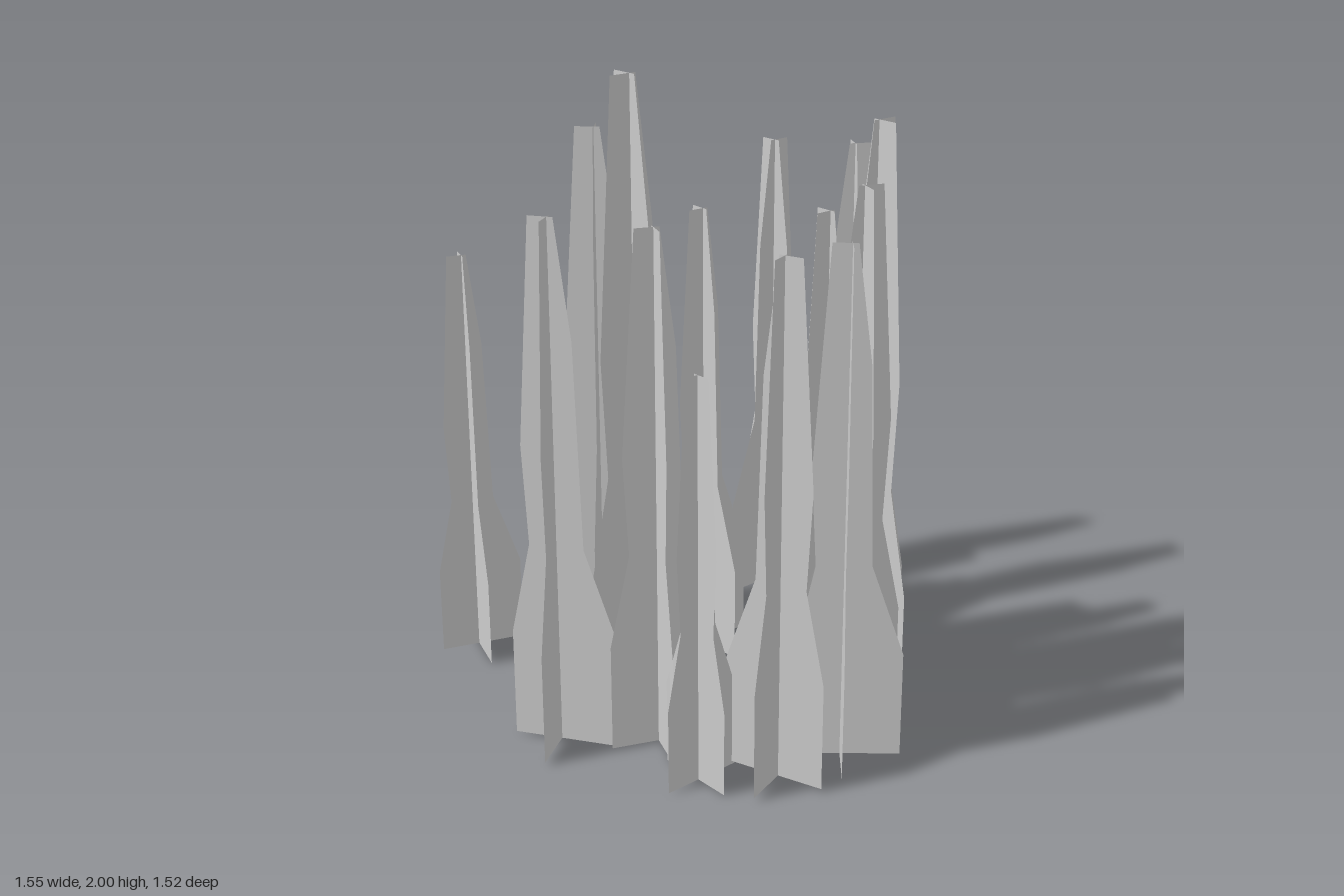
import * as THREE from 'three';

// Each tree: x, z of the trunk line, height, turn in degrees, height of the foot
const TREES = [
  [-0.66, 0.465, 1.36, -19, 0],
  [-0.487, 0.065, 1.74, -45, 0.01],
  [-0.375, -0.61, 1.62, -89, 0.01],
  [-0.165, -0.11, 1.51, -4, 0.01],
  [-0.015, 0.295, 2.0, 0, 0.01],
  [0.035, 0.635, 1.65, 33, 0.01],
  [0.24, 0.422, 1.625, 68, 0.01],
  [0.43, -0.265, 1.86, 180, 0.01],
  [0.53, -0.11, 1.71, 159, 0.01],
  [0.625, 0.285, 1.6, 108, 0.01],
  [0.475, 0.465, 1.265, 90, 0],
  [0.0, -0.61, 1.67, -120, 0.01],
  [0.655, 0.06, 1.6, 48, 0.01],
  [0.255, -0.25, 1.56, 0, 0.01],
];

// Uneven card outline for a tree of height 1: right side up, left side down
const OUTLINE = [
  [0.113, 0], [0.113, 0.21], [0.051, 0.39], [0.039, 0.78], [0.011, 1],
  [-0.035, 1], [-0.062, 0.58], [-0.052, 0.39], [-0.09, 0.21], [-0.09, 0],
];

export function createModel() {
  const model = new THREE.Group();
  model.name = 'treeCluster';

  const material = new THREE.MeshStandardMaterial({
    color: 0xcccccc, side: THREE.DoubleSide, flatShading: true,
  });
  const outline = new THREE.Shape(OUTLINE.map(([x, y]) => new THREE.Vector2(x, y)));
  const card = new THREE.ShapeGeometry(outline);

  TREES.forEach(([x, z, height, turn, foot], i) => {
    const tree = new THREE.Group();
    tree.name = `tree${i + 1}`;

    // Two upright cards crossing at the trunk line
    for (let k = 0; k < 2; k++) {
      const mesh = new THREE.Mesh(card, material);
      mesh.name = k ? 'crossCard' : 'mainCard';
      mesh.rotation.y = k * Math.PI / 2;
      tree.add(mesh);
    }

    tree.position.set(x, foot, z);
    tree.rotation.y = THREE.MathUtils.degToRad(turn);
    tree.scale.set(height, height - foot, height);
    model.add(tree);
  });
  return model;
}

Task item:
The word "foot" is the filter: copy every line of the listing above that contains it.

Answer area:
// Each tree: x, z of the trunk line, height, turn in degrees, height of the foot
  TREES.forEach(([x, z, height, turn, foot], i) => {
    tree.position.set(x, foot, z);
    tree.scale.set(height, height - foot, height);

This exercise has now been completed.